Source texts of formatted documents
★ ★ ★ ★

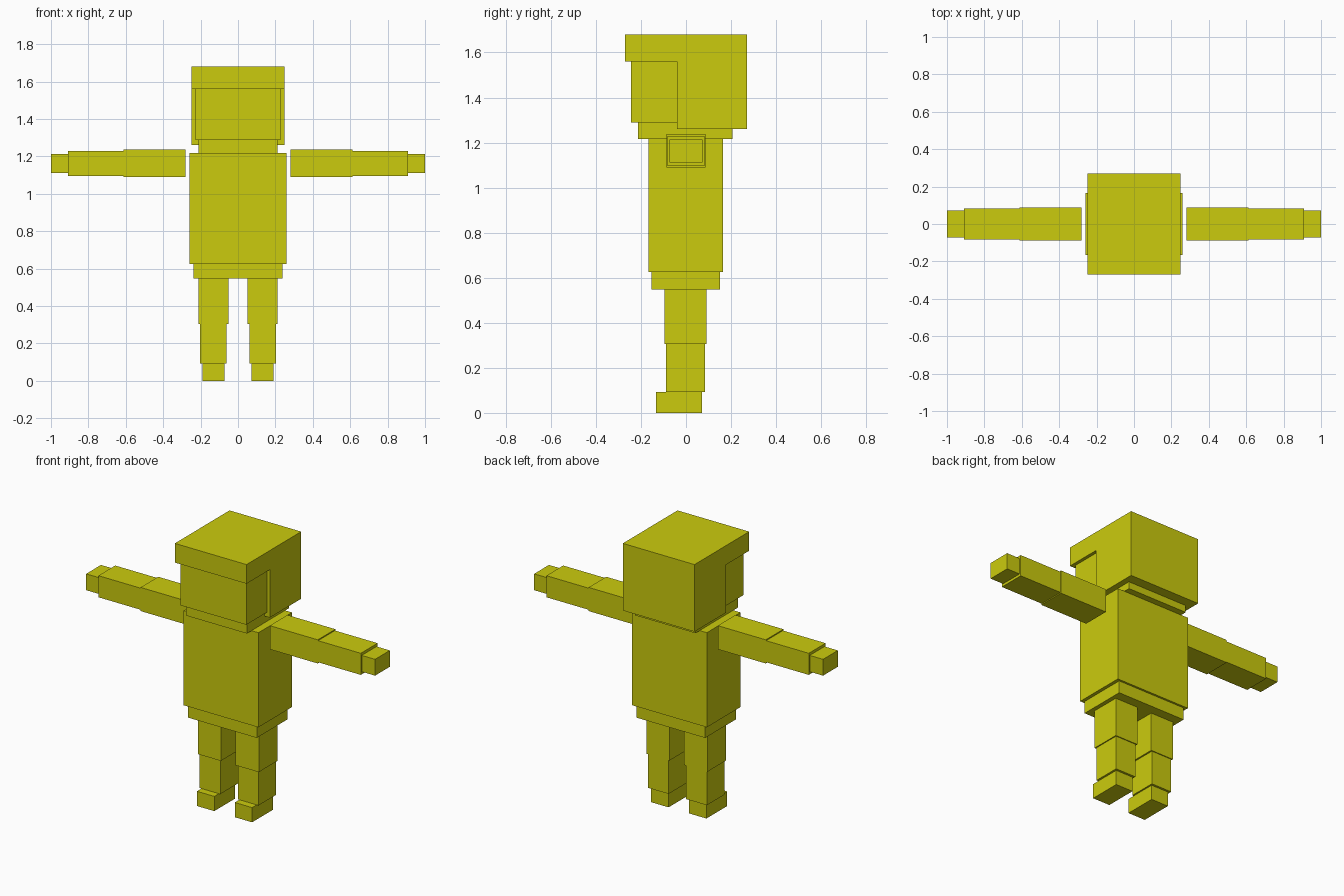
import bpy
import bmesh

if "Cube" in bpy.data.objects:
    bpy.data.objects.remove(bpy.data.objects["Cube"])

mat = bpy.data.materials.new("mustard_yellow")
mat.diffuse_color = (0.6, 0.6, 0.004, 1)
mat.use_nodes = True
mat.node_tree.nodes["Principled BSDF"].inputs["Base Color"].default_value = mat.diffuse_color


def prism(name, profile, x0, x1):
    """Extrude a (y, z) profile along x."""
    bm = bmesh.new()
    face = bm.faces.new([bm.verts.new((x0, y, z)) for y, z in profile])
    ext = bmesh.ops.extrude_face_region(bm, geom=[face])
    moved = [v for v in ext["geom"] if isinstance(v, bmesh.types.BMVert)]
    bmesh.ops.translate(bm, verts=moved, vec=(x1 - x0, 0, 0))
    bmesh.ops.recalc_face_normals(bm, faces=bm.faces)
    mesh = bpy.data.meshes.new(name)
    bm.to_mesh(mesh)
    bm.free()
    mesh.materials.append(mat)
    obj = bpy.data.objects.new(name, mesh)
    bpy.context.collection.objects.link(obj)


def box(name, x0, x1, y0, y1, z0, z1):
    prism(name, [(y0, z0), (y1, z0), (y1, z1), (y0, z1)], x0, x1)


# Head: hair with a front fringe, face block and neck
prism("hair", [(-0.27, 1.56), (-0.04, 1.56), (-0.04, 1.26),
               (0.27, 1.26), (0.27, 1.68), (-0.27, 1.68)], -0.248, 0.248)
box("face", -0.228, 0.228, -0.244, -0.03, 1.288, 1.565)
box("neck", -0.21, 0.21, -0.212, 0.206, 1.216, 1.29)

# Body
box("torso", -0.26, 0.258, -0.167, 0.165, 0.625, 1.217)
box("pelvis", -0.239, 0.237, -0.153, 0.152, 0.548, 0.625)

# Limbs on both sides: x range, y range, z range
limbs = {
    "upper_arm": (0.281, 0.613, -0.087, 0.087, 1.089, 1.237),
    "forearm": (0.613, 0.908, -0.083, 0.083, 1.095, 1.23),
    "hand": (0.908, 1.0, -0.073, 0.073, 1.111, 1.213),
    "thigh": (0.051, 0.211, -0.096, 0.091, 0.305, 0.55),
    "shin": (0.061, 0.204, -0.088, 0.085, 0.092, 0.305),
    "foot": (0.071, 0.191, -0.133, 0.071, 0.0, 0.092),
}
for part, (x0, x1, *rest) in limbs.items():
    box("left_" + part, x0, x1, *rest)
    box("right_" + part, -x1, -x0, *rest)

★ ★ ★ ★

◆ **REQUIRED ACTION**:
Print the records word for word and exclude any picture they hold.

◆ **TASK RESPONSE**:
import bpy
import bmesh

if "Cube" in bpy.data.objects:
    bpy.data.objects.remove(bpy.data.objects["Cube"])

mat = bpy.data.materials.new("mustard_yellow")
mat.diffuse_color = (0.6, 0.6, 0.004, 1)
mat.use_nodes = True
mat.node_tree.nodes["Principled BSDF"].inputs["Base Color"].default_value = mat.diffuse_color


def prism(name, profile, x0, x1):
    """Extrude a (y, z) profile along x."""
    bm = bmesh.new()
    face = bm.faces.new([bm.verts.new((x0, y, z)) for y, z in profile])
    ext = bmesh.ops.extrude_face_region(bm, geom=[face])
    moved = [v for v in ext["geom"] if isinstance(v, bmesh.types.BMVert)]
    bmesh.ops.translate(bm, verts=moved, vec=(x1 - x0, 0, 0))
    bmesh.ops.recalc_face_normals(bm, faces=bm.faces)
    mesh = bpy.data.meshes.new(name)
    bm.to_mesh(mesh)
    bm.free()
    mesh.materials.append(mat)
    obj = bpy.data.objects.new(name, mesh)
    bpy.context.collection.objects.link(obj)


def box(name, x0, x1, y0, y1, z0, z1):
    prism(name, [(y0, z0), (y1, z0), (y1, z1), (y0, z1)], x0, x1)


# Head: hair with a front fringe, face block and neck
prism("hair", [(-0.27, 1.56), (-0.04, 1.56), (-0.04, 1.26),
               (0.27, 1.26), (0.27, 1.68), (-0.27, 1.68)], -0.248, 0.248)
box("face", -0.228, 0.228, -0.244, -0.03, 1.288, 1.565)
box("neck", -0.21, 0.21, -0.212, 0.206, 1.216, 1.29)

# Body
box("torso", -0.26, 0.258, -0.167, 0.165, 0.625, 1.217)
box("pelvis", -0.239, 0.237, -0.153, 0.152, 0.548, 0.625)

# Limbs on both sides: x range, y range, z range
limbs = {
    "upper_arm": (0.281, 0.613, -0.087, 0.087, 1.089, 1.237),
    "forearm": (0.613, 0.908, -0.083, 0.083, 1.095, 1.23),
    "hand": (0.908, 1.0, -0.073, 0.073, 1.111, 1.213),
    "thigh": (0.051, 0.211, -0.096, 0.091, 0.305, 0.55),
    "shin": (0.061, 0.204, -0.088, 0.085, 0.092, 0.305),
    "foot": (0.071, 0.191, -0.133, 0.071, 0.0, 0.092),
}
for part, (x0, x1, *rest) in limbs.items():
    box("left_" + part, x0, x1, *rest)
    box("right_" + part, -x1, -x0, *rest)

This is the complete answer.